Appropriately, at Tribute to the Greats 19, which will be held at Curphey Place, Swallowfield, St Andrew, on July 30, there will be pioneer awards to trumpeters Raymond Harper (who died in the late 1990s) and Oswald 'Baba' Brooks. There will be lifetime achievement awards to the Browne family, Desmond Young (who is also president of the Jamaica Federation of Musicians), Anthony 'Sangie' Davis, Bernard Collins of The Abyssinians and Hector 'Bunny' Williams, with a special award to George Henry, owner and operator of Black Prince sound system.

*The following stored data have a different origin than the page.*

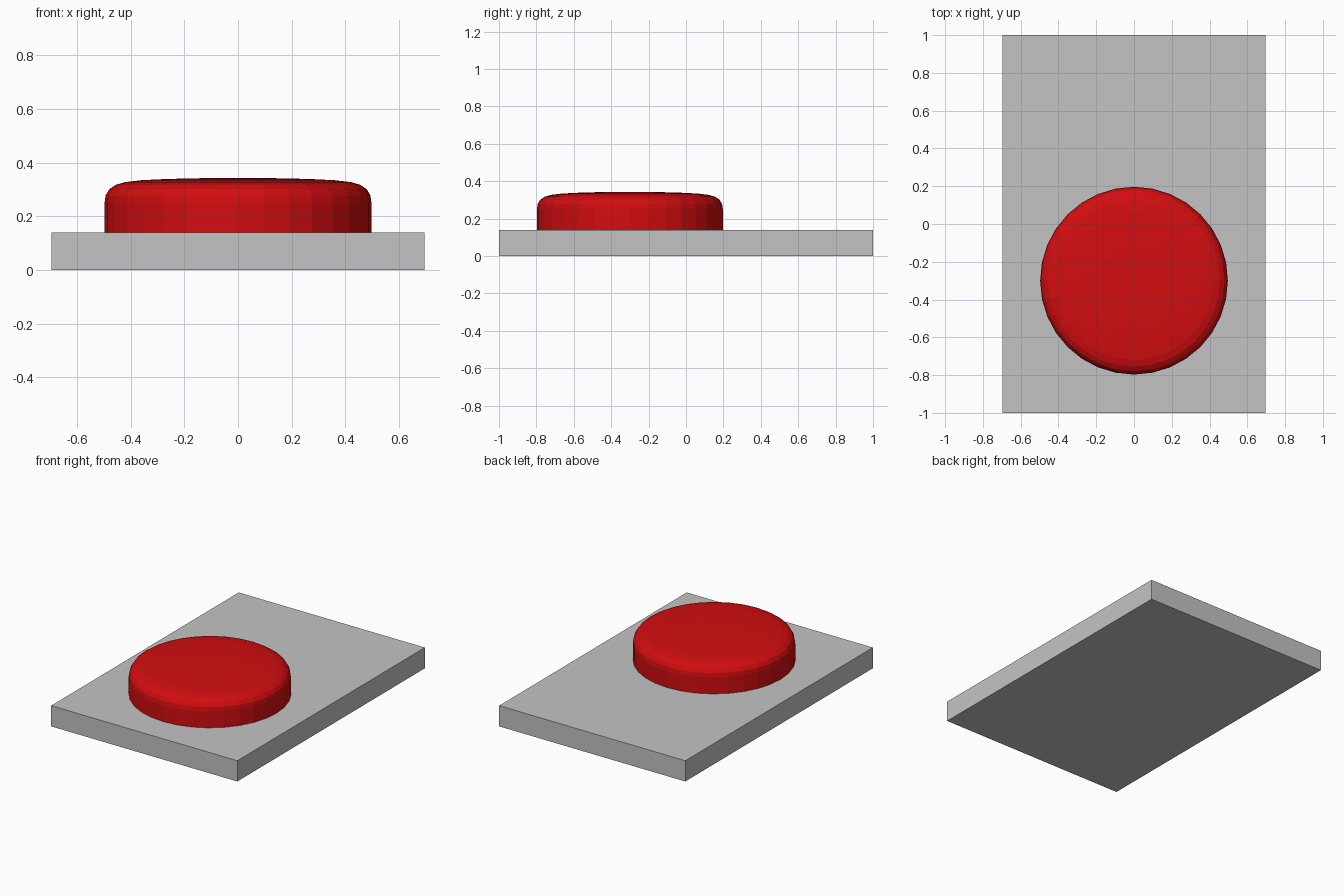
import bpy, bmesh, math

if "Cube" in bpy.data.objects:
    bpy.data.objects.remove(bpy.data.objects["Cube"])


def material(name, colour):
    m = bpy.data.materials.new(name)
    m.diffuse_color = (*colour, 1)
    m.use_nodes = True
    m.node_tree.nodes["Principled BSDF"].inputs["Base Color"].default_value = m.diffuse_color
    return m


def add_object(name, bm, mat):
    bmesh.ops.recalc_face_normals(bm, faces=bm.faces)
    mesh = bpy.data.meshes.new(name)
    bm.to_mesh(mesh)
    bm.free()
    mesh.materials.append(mat)
    ob = bpy.data.objects.new(name, mesh)
    bpy.context.collection.objects.link(ob)
    return ob


grey = material("light grey", (0.55, 0.55, 0.55))
red = material("red", (0.65, 0.004, 0.005))

# Base plate
bm = bmesh.new()
bmesh.ops.create_cube(bm, size=1)
bmesh.ops.scale(bm, vec=(1.39, 2.0, 0.14), verts=bm.verts)
bmesh.ops.translate(bm, vec=(0, 0, 0.07), verts=bm.verts)
add_object("base_plate", bm, grey)

# Push button: rounded, slightly domed disc (radius, height)
profile = [(0.497, 0.14), (0.497, 0.25), (0.493, 0.278), (0.479, 0.301),
           (0.455, 0.317), (0.42, 0.327), (0.36, 0.334), (0.28, 0.338),
           (0.18, 0.341), (0.08, 0.342)]
SIDES = 32
bm = bmesh.new()
rings = []
for r, z in profile:
    rings.append([bm.verts.new((r * math.cos(2 * math.pi * i / SIDES),
                                r * math.sin(2 * math.pi * i / SIDES) - 0.30, z))
                  for i in range(SIDES)])
for low, high in zip(rings, rings[1:]):
    for i in range(SIDES):
        j = (i + 1) % SIDES
        bm.faces.new((low[i], low[j], high[j], high[i]))
bm.faces.new(rings[0][::-1])
bm.faces.new(rings[-1])
add_object("push_button", bm, red)
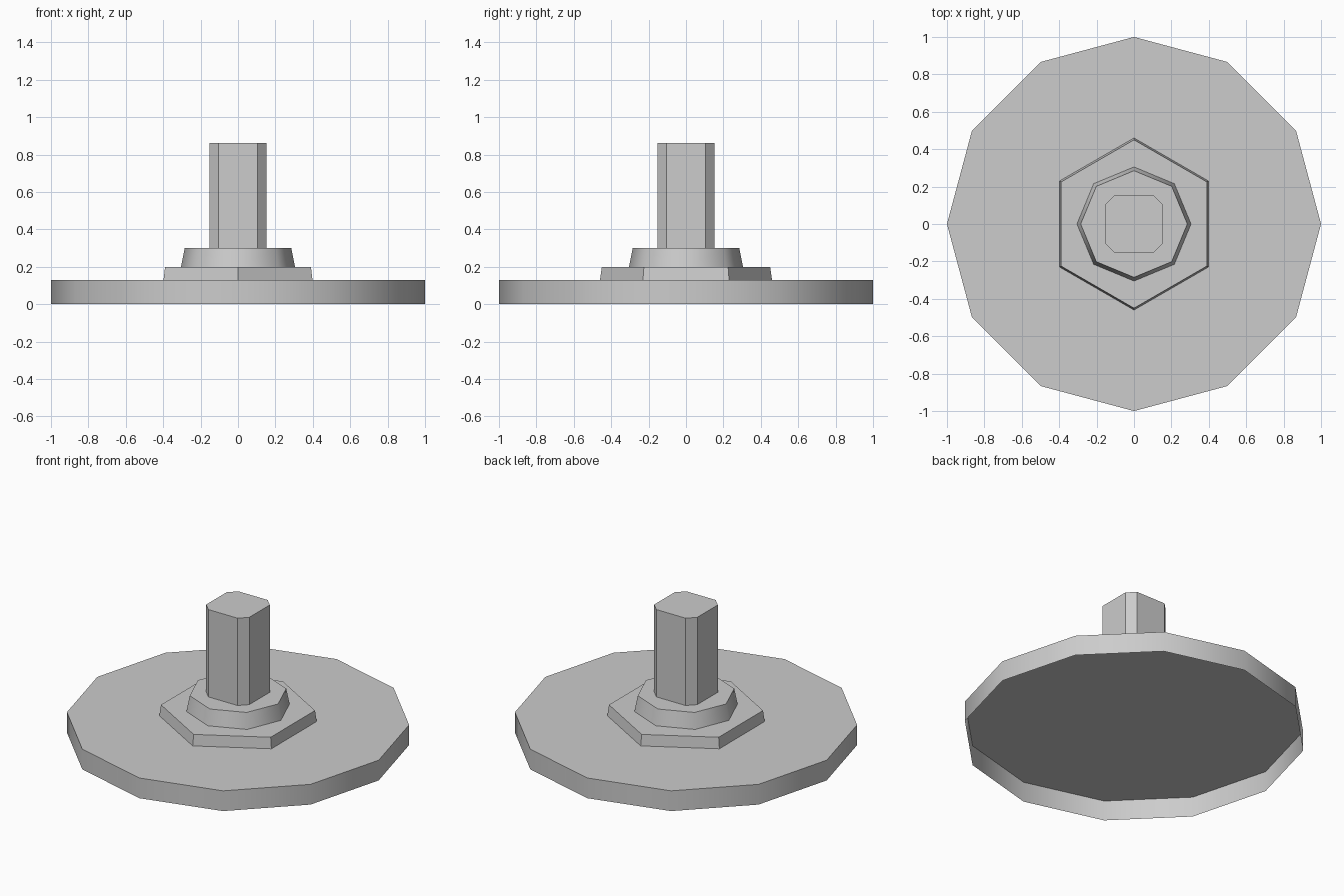
import bpy
import bmesh
import math

if "Cube" in bpy.data.objects:
    bpy.data.objects.remove(bpy.data.objects["Cube"])

grey = bpy.data.materials.new("light grey")
grey.diffuse_color = (0.604, 0.604, 0.604, 1)
grey.use_nodes = True
grey.node_tree.nodes["Principled BSDF"].inputs["Base Color"].default_value = grey.diffuse_color


def ring(sides, radius, start=0.0):
    """Regular polygon outline with its first corner at the start angle."""
    return [(radius * math.cos(start + i * math.tau / sides),
             radius * math.sin(start + i * math.tau / sides)) for i in range(sides)]


def cap_shell(name, bottom, top, z0, z1, smooth=False):
    """Walls and a lid between two outlines, open underneath."""
    bm = bmesh.new()
    low = [bm.verts.new((x, y, z0)) for x, y in bottom]
    high = [bm.verts.new((x, y, z1)) for x, y in top]
    lid = bm.faces.new(high)
    n = len(low)
    for i in range(n):
        j = (i + 1) % n
        side = bm.faces.new((low[i], low[j], high[j], high[i]))
        side.smooth = smooth
    # keep the rim crisp while the walls shade smoothly
    for edge in lid.edges:
        edge.smooth = False
    mesh = bpy.data.meshes.new(name)
    bm.to_mesh(mesh)
    bm.free()
    mesh.materials.append(grey)
    obj = bpy.data.objects.new(name, mesh)
    bpy.context.collection.objects.link(obj)
    return obj


# Twelve-sided base plate, hollow from below
disc = ring(12, 1.0)
cap_shell("base_disc", disc, disc, 0.0, 0.13, smooth=True)

# Slightly tapered hexagonal hub on the plate
cap_shell("hex_hub", ring(6, 0.46, math.pi / 2), ring(6, 0.45, math.pi / 2), 0.13, 0.20)

# Tapered octagonal collar
cap_shell("collar", ring(8, 0.305), ring(8, 0.285), 0.20, 0.30, smooth=True)

# Square post with chamfered corners
h, c = 0.153, 0.104
post = [(h, -c), (h, c), (c, h), (-c, h), (-h, c), (-h, -c), (-c, -h), (c, -h)]
cap_shell("post", post, post, 0.30, 0.861)
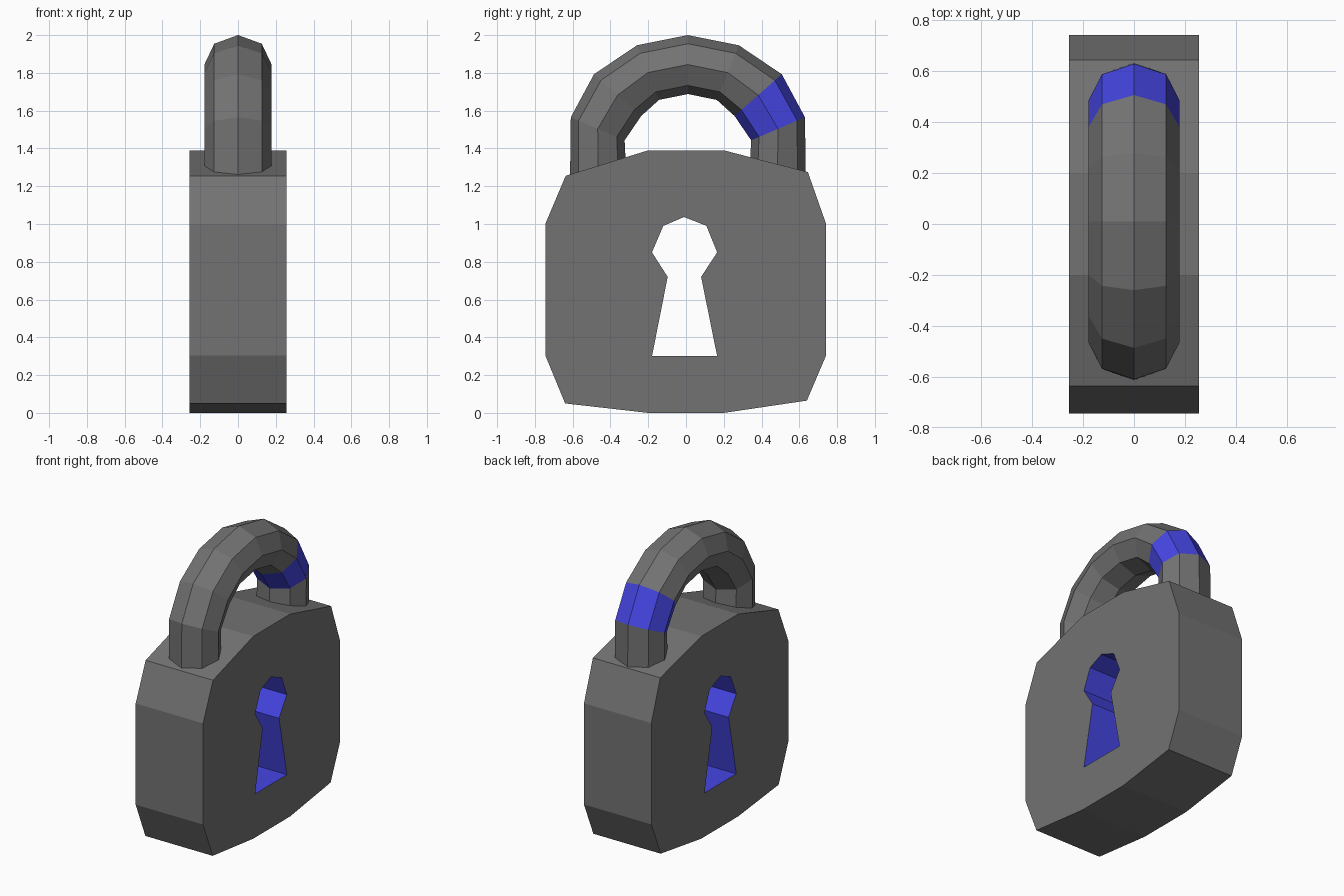
import bpy
import bmesh
from math import sin, cos, pi
from mathutils import Vector

cube = bpy.data.objects.get("Cube")
if cube:
    bpy.data.objects.remove(cube, do_unlink=True)


def make_material(name, rgb):
    mat = bpy.data.materials.new(name)
    mat.use_nodes = True
    mat.diffuse_color = (*rgb, 1)
    bsdf = next(n for n in mat.node_tree.nodes if n.type == 'BSDF_PRINCIPLED')
    bsdf.inputs["Base Color"].default_value = (*rgb, 1)
    return mat


materials = [make_material("dark grey", (0.17, 0.17, 0.17)),
             make_material("blue", (0.06, 0.06, 0.77))]


def finish(bm, name):
    bmesh.ops.recalc_face_normals(bm, faces=bm.faces[:])
    mesh = bpy.data.meshes.new(name)
    bm.to_mesh(mesh)
    bm.free()
    for mat in materials:
        mesh.materials.append(mat)
    obj = bpy.data.objects.new(name, mesh)
    bpy.context.collection.objects.link(obj)
    return obj


def bridge(bm, ring_a, ring_b, material):
    """Quads between two closed rings of vertices."""
    count = len(ring_a)
    for i in range(count):
        j = (i + 1) % count
        face = bm.faces.new((ring_a[i], ring_a[j], ring_b[j], ring_b[i]))
        face.material_index = material


# Body: slab with a keyhole passing through its full thickness
HALF_THICK = 0.256
body_outline = [(-0.745, 0.305), (-0.64, 0.05), (-0.2, 0), (0.2, 0),
                (0.64, 0.065), (0.742, 0.305), (0.742, 1.0), (0.645, 1.275),
                (0.2, 1.39), (-0.2, 1.39), (-0.637, 1.255), (-0.745, 1.0)]
keyhole_outline = [(-0.18, 0.3), (0.165, 0.3), (0.08, 0.72), (0.165, 0.85),
                   (0.108, 0.99), (-0.01, 1.037), (-0.12, 0.99),
                   (-0.18, 0.85), (-0.097, 0.72)]

bm = bmesh.new()
cap_edges = {-1: [], 1: []}
for outline, material in ((body_outline, 0), (keyhole_outline, 1)):
    rings = {s: [bm.verts.new((s * HALF_THICK, y, z)) for y, z in outline]
             for s in (-1, 1)}
    bridge(bm, rings[-1], rings[1], material)
    for s, ring in rings.items():
        cap_edges[s] += [bm.edges.get((ring[i - 1], ring[i]))
                         for i in range(len(ring))]
for s, edges in cap_edges.items():
    bmesh.ops.triangle_fill(bm, edges=edges, use_beauty=True, normal=(s, 0, 0))
finish(bm, "lock_body")

# Shackle: eight-sided tube swept along an arch, with one blue band
CENTRE_Y = 0.01
HALF_WIDTH = 0.178
# inner and outer points (distance from centre, height) of half the arch
half_arch = [((0.32, 1.15), (0.625, 1.15)), ((0.335, 1.443), (0.62, 1.565)),
             ((0.247, 1.572), (0.497, 1.793)), ((0.153, 1.657), (0.27, 1.946)),
             ((0, 1.688), (0, 2.0))]
stations = [(1, s) for s in half_arch] + [(-1, s) for s in half_arch[-2::-1]]

bm = bmesh.new()
rings = []
for side, (inner, outer) in stations:
    a = Vector((0, CENTRE_Y + side * inner[0], inner[1]))
    b = Vector((0, CENTRE_Y + side * outer[0], outer[1]))
    middle, radial = (a + b) / 2, (b - a) / 2
    rings.append([bm.verts.new(middle + radial * cos(k * pi / 4)
                               + Vector((HALF_WIDTH * sin(k * pi / 4), 0, 0)))
                  for k in range(8)])
for i in range(len(rings) - 1):
    bridge(bm, rings[i], rings[i + 1], 1 if i == 1 else 0)
for ring in (rings[0], rings[-1]):
    bm.faces.new(ring)
finish(bm, "shackle")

Guest speaker Silvera Castro briefly traced the development of Jamaican popular music, with names of performers such as Joe Hibbert, Leslie Thompson, Count Ossie, The Paragons, The Clarendonians, The Gaylads and The Wailers mentioned along the timeline. However, Castro said, "throughout our history we have never really recognised the creativity, the genius of our musicians".

However, he said, while "the majority of Jamaicans tend to see music as an extra discipline that is not important to our society, this needs to change and it seems to be changing."

He duly gave the Tribute to the Greats organisers credit for honouring the persons they have in the previous 18 stagings and those who will be recognised on the 19th. Castro also encouraged corporate Jamaica, to give a more meaningful contribution to initiatives like Tribute to the Greats. "Don't just piggyback on the talent. Invest in the music," he encouraged.

Kingsley Goodison gave a rundown of the awardees, but also looked at the development of Jamaican popular music from another perspective.

"Growing up on Orange Street, close to Prince Buster and all those people, when the Jamaican music started to come of age at that stage, a lot of long-time journalists wanted to style it as 'gully music', 'one-chord music', 'two-chord music'," he said.

"This idea came to me when I saw how destitute some of those who made some of the big songs were. I said, these guys, it is not so much about the money but the 'smaddification', as Rex Nettleford said. I said I am going to do something about it."

Kingsley said that at "the time it started, I saw the reaction of the guys. When they got the certificate, they were so proud."

Norma Brown hosted the launch, while Tricia Richardson of the CHASE Fund asked for blessings on the event.